• Goal of the exercise
After finding the line with "for (const degrees" in the entries below, retype exactly each line from there through the line with "const bark = mat(0x7a695d);", including that final line.
*** Opening Available data ***
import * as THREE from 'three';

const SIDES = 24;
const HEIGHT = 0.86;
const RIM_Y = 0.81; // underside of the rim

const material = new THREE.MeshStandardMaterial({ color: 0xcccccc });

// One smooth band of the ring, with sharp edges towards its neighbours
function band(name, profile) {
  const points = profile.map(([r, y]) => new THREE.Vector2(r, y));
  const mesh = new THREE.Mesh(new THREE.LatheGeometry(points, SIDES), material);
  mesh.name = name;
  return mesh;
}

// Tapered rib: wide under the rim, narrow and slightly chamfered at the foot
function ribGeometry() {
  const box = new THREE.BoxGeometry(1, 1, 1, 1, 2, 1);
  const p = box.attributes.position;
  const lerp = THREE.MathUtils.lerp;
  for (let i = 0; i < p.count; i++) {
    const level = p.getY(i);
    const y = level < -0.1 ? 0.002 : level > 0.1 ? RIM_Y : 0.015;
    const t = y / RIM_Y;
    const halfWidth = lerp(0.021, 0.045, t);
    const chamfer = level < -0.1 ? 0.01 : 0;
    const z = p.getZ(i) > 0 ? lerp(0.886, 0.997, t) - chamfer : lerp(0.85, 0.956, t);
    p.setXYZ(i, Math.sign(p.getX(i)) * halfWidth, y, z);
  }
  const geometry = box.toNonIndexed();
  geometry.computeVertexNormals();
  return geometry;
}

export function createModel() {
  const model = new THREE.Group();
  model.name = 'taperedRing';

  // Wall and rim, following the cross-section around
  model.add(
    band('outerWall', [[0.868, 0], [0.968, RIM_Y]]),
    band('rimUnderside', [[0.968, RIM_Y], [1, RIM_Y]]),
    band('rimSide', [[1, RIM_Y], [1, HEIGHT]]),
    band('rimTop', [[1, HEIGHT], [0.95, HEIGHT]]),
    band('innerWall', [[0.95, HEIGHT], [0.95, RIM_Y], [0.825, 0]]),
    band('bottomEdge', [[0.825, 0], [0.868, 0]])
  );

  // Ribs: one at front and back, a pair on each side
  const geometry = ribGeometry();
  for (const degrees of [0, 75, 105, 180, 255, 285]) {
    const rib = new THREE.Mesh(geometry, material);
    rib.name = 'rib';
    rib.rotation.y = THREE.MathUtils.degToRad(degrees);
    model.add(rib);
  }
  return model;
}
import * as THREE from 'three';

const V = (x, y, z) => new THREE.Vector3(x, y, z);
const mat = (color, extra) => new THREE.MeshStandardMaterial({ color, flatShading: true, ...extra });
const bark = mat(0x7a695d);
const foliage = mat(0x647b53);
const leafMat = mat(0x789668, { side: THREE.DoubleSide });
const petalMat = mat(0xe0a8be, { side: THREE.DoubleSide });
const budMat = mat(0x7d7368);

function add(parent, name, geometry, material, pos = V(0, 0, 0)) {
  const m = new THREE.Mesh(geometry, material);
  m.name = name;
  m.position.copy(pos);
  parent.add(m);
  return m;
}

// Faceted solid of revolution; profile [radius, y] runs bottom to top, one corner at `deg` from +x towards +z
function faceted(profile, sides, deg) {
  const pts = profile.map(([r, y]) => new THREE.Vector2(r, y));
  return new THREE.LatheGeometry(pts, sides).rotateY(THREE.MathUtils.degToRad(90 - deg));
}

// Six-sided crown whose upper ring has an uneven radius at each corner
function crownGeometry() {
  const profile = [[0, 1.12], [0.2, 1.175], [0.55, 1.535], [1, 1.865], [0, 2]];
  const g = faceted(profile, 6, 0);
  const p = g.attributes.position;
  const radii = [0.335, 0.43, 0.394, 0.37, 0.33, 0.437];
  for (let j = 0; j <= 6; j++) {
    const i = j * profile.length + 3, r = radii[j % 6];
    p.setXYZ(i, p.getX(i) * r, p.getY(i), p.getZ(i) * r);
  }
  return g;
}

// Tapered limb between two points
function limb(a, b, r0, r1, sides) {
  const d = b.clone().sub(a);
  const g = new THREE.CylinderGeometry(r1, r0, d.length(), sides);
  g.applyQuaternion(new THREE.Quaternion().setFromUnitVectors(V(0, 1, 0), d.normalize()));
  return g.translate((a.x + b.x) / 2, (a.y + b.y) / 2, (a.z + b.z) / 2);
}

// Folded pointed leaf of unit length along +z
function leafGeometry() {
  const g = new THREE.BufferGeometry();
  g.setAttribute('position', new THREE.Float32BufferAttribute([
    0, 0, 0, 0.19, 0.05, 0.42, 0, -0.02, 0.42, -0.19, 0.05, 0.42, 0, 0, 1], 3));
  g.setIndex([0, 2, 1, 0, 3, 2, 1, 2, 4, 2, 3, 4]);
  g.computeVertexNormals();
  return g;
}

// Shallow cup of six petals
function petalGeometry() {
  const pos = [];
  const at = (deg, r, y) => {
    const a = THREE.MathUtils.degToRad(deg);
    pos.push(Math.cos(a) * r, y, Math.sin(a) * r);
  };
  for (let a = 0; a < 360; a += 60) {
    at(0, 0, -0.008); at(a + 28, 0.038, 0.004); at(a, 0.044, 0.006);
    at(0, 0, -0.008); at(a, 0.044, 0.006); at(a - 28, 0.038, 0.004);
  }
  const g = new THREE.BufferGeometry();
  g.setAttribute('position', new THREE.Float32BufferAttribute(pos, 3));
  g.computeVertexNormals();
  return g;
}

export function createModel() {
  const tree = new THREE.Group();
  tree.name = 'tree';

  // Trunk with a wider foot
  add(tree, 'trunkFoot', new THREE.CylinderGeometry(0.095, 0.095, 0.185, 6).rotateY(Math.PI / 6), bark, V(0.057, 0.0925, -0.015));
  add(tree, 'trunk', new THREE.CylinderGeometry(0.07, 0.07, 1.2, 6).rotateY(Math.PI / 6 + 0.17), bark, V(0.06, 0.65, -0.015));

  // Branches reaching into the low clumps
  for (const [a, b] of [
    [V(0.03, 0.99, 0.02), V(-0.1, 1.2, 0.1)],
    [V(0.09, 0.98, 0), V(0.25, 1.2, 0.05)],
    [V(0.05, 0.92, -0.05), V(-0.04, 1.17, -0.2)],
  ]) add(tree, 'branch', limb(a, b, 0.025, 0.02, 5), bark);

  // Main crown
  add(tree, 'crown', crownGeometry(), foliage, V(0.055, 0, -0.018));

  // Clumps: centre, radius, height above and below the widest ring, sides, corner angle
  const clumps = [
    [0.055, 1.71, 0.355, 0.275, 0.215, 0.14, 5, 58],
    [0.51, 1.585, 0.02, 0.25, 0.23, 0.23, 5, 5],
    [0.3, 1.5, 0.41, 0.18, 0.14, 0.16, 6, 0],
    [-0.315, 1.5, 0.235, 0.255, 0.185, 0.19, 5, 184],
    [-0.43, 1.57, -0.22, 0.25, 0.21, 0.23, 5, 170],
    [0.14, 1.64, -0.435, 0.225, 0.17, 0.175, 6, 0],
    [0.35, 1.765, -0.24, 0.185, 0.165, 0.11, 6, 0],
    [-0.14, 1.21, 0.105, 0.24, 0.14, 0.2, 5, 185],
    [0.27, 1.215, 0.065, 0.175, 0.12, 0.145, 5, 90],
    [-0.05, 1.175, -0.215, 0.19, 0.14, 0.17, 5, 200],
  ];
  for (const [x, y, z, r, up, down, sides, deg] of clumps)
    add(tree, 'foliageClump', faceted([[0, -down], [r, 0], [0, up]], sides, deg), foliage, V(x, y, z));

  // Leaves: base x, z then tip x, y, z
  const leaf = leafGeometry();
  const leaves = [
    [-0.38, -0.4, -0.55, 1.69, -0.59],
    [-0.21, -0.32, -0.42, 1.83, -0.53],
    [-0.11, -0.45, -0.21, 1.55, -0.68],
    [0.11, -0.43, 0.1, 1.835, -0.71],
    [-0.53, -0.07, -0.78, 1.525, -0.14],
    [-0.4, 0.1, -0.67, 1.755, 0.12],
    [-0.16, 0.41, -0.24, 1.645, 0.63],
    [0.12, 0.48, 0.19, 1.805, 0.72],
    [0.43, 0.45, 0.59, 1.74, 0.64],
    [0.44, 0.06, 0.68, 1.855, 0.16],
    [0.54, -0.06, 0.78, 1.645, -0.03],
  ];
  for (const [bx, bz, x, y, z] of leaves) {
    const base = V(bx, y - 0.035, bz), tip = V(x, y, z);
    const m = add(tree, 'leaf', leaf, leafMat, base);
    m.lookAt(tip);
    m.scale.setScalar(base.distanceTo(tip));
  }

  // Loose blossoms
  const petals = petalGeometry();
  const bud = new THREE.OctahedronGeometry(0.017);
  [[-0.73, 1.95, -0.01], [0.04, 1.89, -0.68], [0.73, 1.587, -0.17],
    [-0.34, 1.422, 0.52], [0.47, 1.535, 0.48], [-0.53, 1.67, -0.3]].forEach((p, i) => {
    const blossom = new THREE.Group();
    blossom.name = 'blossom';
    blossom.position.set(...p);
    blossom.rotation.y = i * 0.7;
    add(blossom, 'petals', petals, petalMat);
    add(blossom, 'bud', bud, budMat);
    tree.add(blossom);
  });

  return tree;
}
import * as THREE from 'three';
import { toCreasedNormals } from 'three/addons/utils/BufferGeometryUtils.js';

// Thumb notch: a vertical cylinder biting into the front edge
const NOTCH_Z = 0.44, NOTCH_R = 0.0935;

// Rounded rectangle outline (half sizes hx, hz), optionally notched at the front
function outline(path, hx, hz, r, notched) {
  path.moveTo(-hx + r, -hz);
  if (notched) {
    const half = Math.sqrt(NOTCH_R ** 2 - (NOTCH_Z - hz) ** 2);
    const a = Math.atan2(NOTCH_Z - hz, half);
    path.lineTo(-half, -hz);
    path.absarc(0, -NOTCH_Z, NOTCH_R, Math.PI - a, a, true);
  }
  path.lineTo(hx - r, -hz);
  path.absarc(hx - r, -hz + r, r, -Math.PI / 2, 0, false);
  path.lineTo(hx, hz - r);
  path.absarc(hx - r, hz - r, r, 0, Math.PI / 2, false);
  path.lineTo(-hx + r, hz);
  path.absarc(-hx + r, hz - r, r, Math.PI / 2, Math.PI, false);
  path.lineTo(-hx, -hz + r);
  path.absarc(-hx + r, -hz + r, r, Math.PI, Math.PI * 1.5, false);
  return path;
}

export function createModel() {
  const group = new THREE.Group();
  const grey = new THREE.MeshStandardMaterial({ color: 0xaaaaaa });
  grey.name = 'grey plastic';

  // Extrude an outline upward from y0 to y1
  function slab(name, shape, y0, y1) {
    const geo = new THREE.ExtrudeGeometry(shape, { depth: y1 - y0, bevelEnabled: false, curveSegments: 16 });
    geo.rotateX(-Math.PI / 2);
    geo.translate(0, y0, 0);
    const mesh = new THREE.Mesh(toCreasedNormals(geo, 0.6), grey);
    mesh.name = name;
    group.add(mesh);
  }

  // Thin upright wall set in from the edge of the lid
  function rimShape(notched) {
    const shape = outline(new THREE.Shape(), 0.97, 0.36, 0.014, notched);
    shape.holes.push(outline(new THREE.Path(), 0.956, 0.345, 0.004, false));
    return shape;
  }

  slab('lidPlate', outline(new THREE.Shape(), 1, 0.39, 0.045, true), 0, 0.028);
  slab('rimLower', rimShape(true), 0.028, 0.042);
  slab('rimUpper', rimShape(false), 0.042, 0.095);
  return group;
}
*** Closing Available data ***
• Result
  for (const degrees of [0, 75, 105, 180, 255, 285]) {
    const rib = new THREE.Mesh(geometry, material);
    rib.name = 'rib';
    rib.rotation.y = THREE.MathUtils.degToRad(degrees);
    model.add(rib);
  }
  return model;
}
import * as THREE from 'three';

const V = (x, y, z) => new THREE.Vector3(x, y, z);
const mat = (color, extra) => new THREE.MeshStandardMaterial({ color, flatShading: true, ...extra });
const bark = mat(0x7a695d);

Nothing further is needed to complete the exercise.